Restrictive practice in the context of relational security

In SEE THINK ACT 2nd Edition, we made an important connection between the management of boundaries and the issue of restrictive practice.  These days when we’re discussing boundaries as part of relational security development sessions with clinical teams, restrictive practice almost always comes up.

 

There’s often an unmistakable sense of anxiety about ‘restrictive practice’ (particularly for nursing staff, the group who find themselves continually managing boundaries) to the extent they feel restrictive practices are something to be eliminated and should never exist.  It’s made some people uncertain and that’s limiting their confidence to manage boundaries, particularly procedural boundaries.

 

In secure mental health services, we know some restrictions are essential for the safe and effective delivery of care; and if they’re essential, then they must also be therapeutically justified and properly understood by staff, patients and those people with a stake in their care.  This means understanding what rules are in place and why, properly explaining them, and challenging them regularly to ensure they continue to meet the needs of patients.  This sounds straightforward in principle but many people working in our services would like to be more confident about the issue of restrictive practice.  Greater confidence might avoid a misinterpretation of the philosophy that results in a worse overall experience for patients. 

 

Here’s a recent example of misinterpreting the principle:  In a boundaries development session I ran with an MDT, a point arose about TVs in bedrooms (TV comes up a lot).  I asked what time patients were encouraged to turn their TVs of and go to sleep.  The response I received was vehement. Patients were never asked to turn their TVs off, indeed many patients watched TV until 3 or 4 am.  “We can’t” they cried, “That’s a restrictive practice!  It’s a blanket rule!”.  But another member of the group (who worked in Education) pointed out that the same people watching TV until very late were the same people failing to turn up to their jobs.  The psychologist pointed out that barely anyone attended therapy sessions in the morning and even those that did later in the day were often difficult to keep focused.  In this example, a failure of confidence in applying sensible restrictions was having the unintended effect of actually extending the length of stay of a patient in a restrictive setting.  To me, in this case, there’s a clear therapeutic argument for limiting access to TV overnight in order that patients can take advantage of the clinical programme available to them and minimise their length of time in secure care.  This example also highlights the value of facilitating relational security development with a clinical team (rather than to a roomful of random delegates) where these kind of practical issues can be revealed and dealt with.

 

As part of SEE THINK ACT development sessions with clinical teams, we sometimes find it useful to address the issue of boundaries and restrictive practice together.  Discussions about boundaries are always animated, engaged and illuminating; most people still feel boundaries is the biggest challenge but there’s still not enough opportunity to talk about it.  But what this session also often exposes is boundaries over which there is confusion about whether the rule even still applies, why some rules are in place at all and who’s allowed to review rules that no longer feel relevant.  There’s a clear connection here between these rules, patient satisfaction and relational security.  If we don’t know the rules, how on earth are patients supposed to?  If why don’t understand why some rules and restrictions are in place, why should we expect patients to comply with them or consider them ‘therapeutically beneficial’?  If patients feel some rules have no rationale other than to simply control them, are we surprised they want to leave?

 

So, in some boundary sessions we talk practically rather than just theoretically – and we write it down. Not only do we write down what boundaries and rules exist in our services and whether we feel they’re non-negotiable, negotiable or in the grey area (up for discussion), we also define why they’re in place.  We question whether that reason is still therapeutically valid and highlight the ones that needed scrapping or at least reviewing again. Here's an example:

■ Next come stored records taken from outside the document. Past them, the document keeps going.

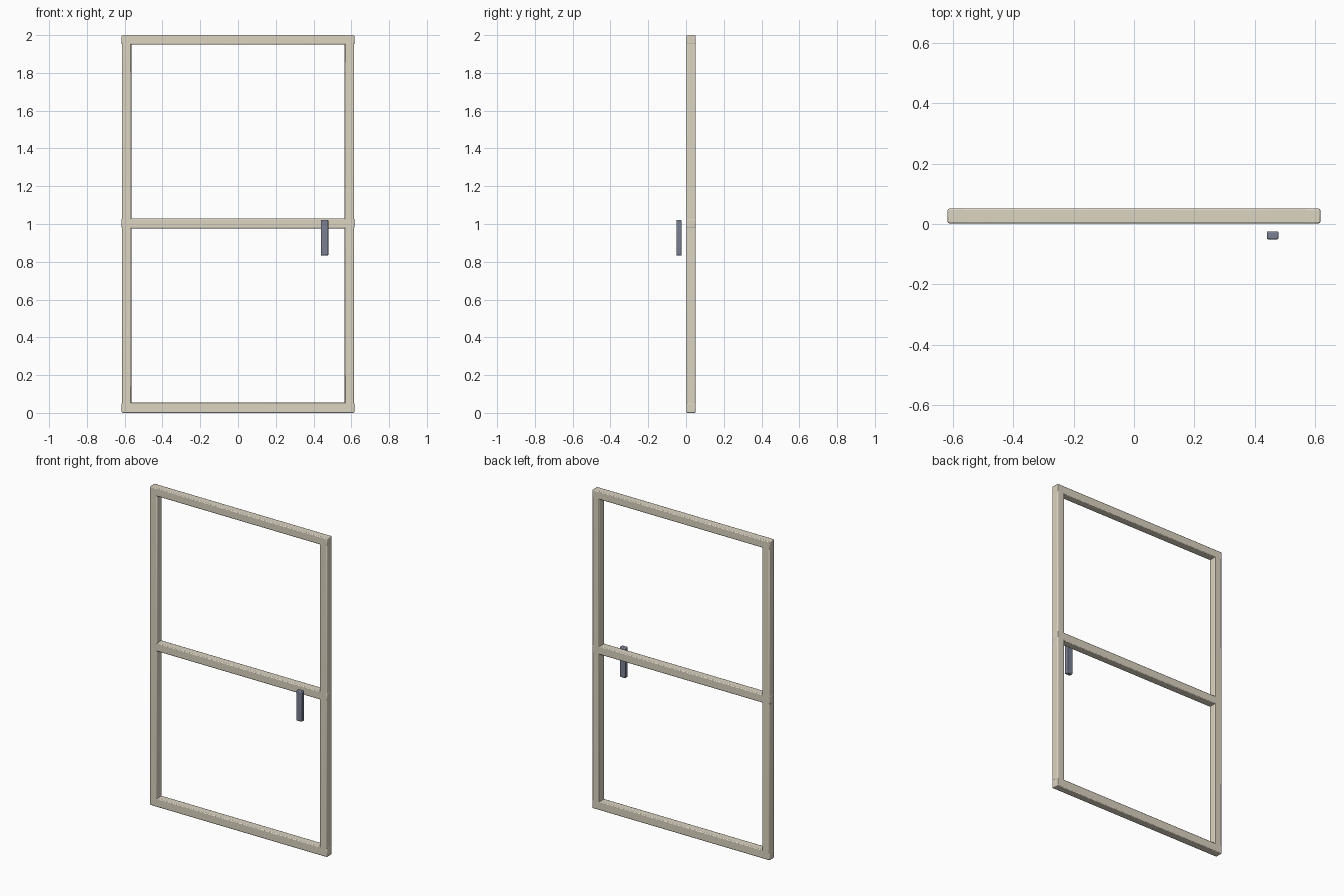
import bpy, math

if "Cube" in bpy.data.objects:
    bpy.data.objects.remove(bpy.data.objects["Cube"])


def material(name, color):
    m = bpy.data.materials.new(name)
    m.diffuse_color = (*color, 1.0)
    m.use_nodes = True
    m.node_tree.nodes["Principled BSDF"].inputs["Base Color"].default_value = m.diffuse_color
    return m


FRAME = material("warm_beige", (0.72, 0.66, 0.54))
METAL = material("slate_grey", (0.20, 0.22, 0.29))


def bar(name, x, y, z, mat, bevel):
    """Box from (min, max) ranges with softly rounded edges."""
    ranges = (x, y, z)
    bpy.ops.mesh.primitive_cube_add(size=1, location=[(a + b) / 2 for a, b in ranges])
    ob = bpy.context.object
    ob.name = name
    ob.scale = [b - a for a, b in ranges]
    bpy.ops.object.transform_apply(location=False, rotation=False, scale=True)
    mod = ob.modifiers.new("rounded_edges", 'BEVEL')
    mod.width = bevel
    mod.segments = 2
    ob.data.materials.append(mat)
    bpy.ops.object.shade_smooth_by_angle(angle=math.radians(35))
    return ob


HALF = 0.616            # half width of the door
DEPTH = (0.002, 0.051)  # front and back of the frame

# Upright stiles, a hair inside the rail ends
for side, s in (("left", -1), ("right", 1)):
    x = sorted((s * 0.565, s * (HALF - 0.001)))
    bar(side + "_stile", x, DEPTH, (0.0, 2.0), FRAME, 0.005)

# Cross rails
for name, z in (("bottom_rail", (0.0, 0.054)),
                ("middle_rail", (0.977, 1.029)),
                ("top_rail", (1.95, 2.0))):
    bar(name, (-HALF, HALF), DEPTH, z, FRAME, 0.005)

# Pull handle standing off the front
bar("handle", (0.439, 0.478), (-0.051, -0.024), (0.832, 1.022), METAL, 0.005)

What this accomplishes for staff is to build a proper narrative about the clinical rational for some of the necessary rules we have in place and the confidence to apply them.  What it does for leaders is to build a framework by which they can test the continued applicability of a rule or boundary to make sure it's still relevant to the clinical strategy.  And for patients, it might not always mean they get the answer they’d like but at least they and the people interested in their care receive a proper explanation for some of the rules we have in place that are otherwise sometimes pretty difficult to figure out.

 

See Think Act states;

“Whether ward rules are relational or procedural, fixed or flexible, they must never be punitive and always applied reasonably. They should reflect the current clinical strategy of the service (that means regularly checking whether rules that have been in place for a while are still needed) and never be purely in place for the convenience of staff.  Unnecessary or insensitively applied rules create feelings of mistrust and resentment, which leads to conflict and confusion on a ward, and makes it difficult to provide the care our patients need”.

Elizabeth Allen